**Assigned task:** The full listing should be reproduced exactly as it appears.

**Working data:**
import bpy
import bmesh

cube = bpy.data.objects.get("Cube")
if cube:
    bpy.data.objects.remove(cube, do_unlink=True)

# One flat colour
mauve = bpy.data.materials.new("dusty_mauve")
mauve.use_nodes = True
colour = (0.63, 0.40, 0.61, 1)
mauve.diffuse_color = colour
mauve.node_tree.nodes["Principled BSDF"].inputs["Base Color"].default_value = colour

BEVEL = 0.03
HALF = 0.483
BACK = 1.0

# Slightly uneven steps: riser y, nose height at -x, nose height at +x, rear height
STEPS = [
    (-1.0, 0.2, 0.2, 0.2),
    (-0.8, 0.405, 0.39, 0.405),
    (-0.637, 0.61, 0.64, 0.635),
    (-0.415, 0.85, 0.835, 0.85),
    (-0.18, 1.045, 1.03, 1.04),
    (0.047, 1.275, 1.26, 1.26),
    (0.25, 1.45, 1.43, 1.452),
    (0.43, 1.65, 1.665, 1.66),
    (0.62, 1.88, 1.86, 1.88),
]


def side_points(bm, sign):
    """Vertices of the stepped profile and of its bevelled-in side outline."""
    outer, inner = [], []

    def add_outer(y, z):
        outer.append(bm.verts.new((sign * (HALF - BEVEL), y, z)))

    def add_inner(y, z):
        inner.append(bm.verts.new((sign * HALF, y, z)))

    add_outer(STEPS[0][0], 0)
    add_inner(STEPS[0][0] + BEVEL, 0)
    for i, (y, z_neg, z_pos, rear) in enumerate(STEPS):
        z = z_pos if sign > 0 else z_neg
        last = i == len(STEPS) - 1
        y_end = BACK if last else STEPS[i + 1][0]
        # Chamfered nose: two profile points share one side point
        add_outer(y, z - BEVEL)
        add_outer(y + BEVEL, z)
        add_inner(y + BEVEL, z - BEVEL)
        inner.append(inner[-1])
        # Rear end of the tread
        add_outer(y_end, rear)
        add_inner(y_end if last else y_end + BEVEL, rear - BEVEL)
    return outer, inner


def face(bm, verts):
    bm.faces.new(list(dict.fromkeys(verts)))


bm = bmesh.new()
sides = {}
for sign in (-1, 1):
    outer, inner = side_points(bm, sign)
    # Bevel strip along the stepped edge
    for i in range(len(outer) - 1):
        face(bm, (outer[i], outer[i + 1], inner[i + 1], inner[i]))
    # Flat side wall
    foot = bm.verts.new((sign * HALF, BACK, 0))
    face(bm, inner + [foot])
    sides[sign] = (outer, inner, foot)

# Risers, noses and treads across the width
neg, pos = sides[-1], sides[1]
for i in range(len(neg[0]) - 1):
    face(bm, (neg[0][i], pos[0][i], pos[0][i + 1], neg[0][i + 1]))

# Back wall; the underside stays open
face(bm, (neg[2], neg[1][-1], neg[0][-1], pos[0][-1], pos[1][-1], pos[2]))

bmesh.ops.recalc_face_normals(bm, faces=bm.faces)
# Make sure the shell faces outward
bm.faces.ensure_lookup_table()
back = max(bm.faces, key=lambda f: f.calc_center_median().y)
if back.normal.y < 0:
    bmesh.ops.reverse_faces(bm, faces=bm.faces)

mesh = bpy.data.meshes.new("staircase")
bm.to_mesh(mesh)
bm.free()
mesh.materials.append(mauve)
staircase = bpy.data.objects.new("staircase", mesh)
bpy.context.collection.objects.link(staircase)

**Response box:**
import bpy
import bmesh

cube = bpy.data.objects.get("Cube")
if cube:
    bpy.data.objects.remove(cube, do_unlink=True)

# One flat colour
mauve = bpy.data.materials.new("dusty_mauve")
mauve.use_nodes = True
colour = (0.63, 0.40, 0.61, 1)
mauve.diffuse_color = colour
mauve.node_tree.nodes["Principled BSDF"].inputs["Base Color"].default_value = colour

BEVEL = 0.03
HALF = 0.483
BACK = 1.0

# Slightly uneven steps: riser y, nose height at -x, nose height at +x, rear height
STEPS = [
    (-1.0, 0.2, 0.2, 0.2),
    (-0.8, 0.405, 0.39, 0.405),
    (-0.637, 0.61, 0.64, 0.635),
    (-0.415, 0.85, 0.835, 0.85),
    (-0.18, 1.045, 1.03, 1.04),
    (0.047, 1.275, 1.26, 1.26),
    (0.25, 1.45, 1.43, 1.452),
    (0.43, 1.65, 1.665, 1.66),
    (0.62, 1.88, 1.86, 1.88),
]


def side_points(bm, sign):
    """Vertices of the stepped profile and of its bevelled-in side outline."""
    outer, inner = [], []

    def add_outer(y, z):
        outer.append(bm.verts.new((sign * (HALF - BEVEL), y, z)))

    def add_inner(y, z):
        inner.append(bm.verts.new((sign * HALF, y, z)))

    add_outer(STEPS[0][0], 0)
    add_inner(STEPS[0][0] + BEVEL, 0)
    for i, (y, z_neg, z_pos, rear) in enumerate(STEPS):
        z = z_pos if sign > 0 else z_neg
        last = i == len(STEPS) - 1
        y_end = BACK if last else STEPS[i + 1][0]
        # Chamfered nose: two profile points share one side point
        add_outer(y, z - BEVEL)
        add_outer(y + BEVEL, z)
        add_inner(y + BEVEL, z - BEVEL)
        inner.append(inner[-1])
        # Rear end of the tread
        add_outer(y_end, rear)
        add_inner(y_end if last else y_end + BEVEL, rear - BEVEL)
    return outer, inner


def face(bm, verts):
    bm.faces.new(list(dict.fromkeys(verts)))


bm = bmesh.new()
sides = {}
for sign in (-1, 1):
    outer, inner = side_points(bm, sign)
    # Bevel strip along the stepped edge
    for i in range(len(outer) - 1):
        face(bm, (outer[i], outer[i + 1], inner[i + 1], inner[i]))
    # Flat side wall
    foot = bm.verts.new((sign * HALF, BACK, 0))
    face(bm, inner + [foot])
    sides[sign] = (outer, inner, foot)

# Risers, noses and treads across the width
neg, pos = sides[-1], sides[1]
for i in range(len(neg[0]) - 1):
    face(bm, (neg[0][i], pos[0][i], pos[0][i + 1], neg[0][i + 1]))

# Back wall; the underside stays open
face(bm, (neg[2], neg[1][-1], neg[0][-1], pos[0][-1], pos[1][-1], pos[2]))

bmesh.ops.recalc_face_normals(bm, faces=bm.faces)
# Make sure the shell faces outward
bm.faces.ensure_lookup_table()
back = max(bm.faces, key=lambda f: f.calc_center_median().y)
if back.normal.y < 0:
    bmesh.ops.reverse_faces(bm, faces=bm.faces)

mesh = bpy.data.meshes.new("staircase")
bm.to_mesh(mesh)
bm.free()
mesh.materials.append(mauve)
staircase = bpy.data.objects.new("staircase", mesh)
bpy.context.collection.objects.link(staircase)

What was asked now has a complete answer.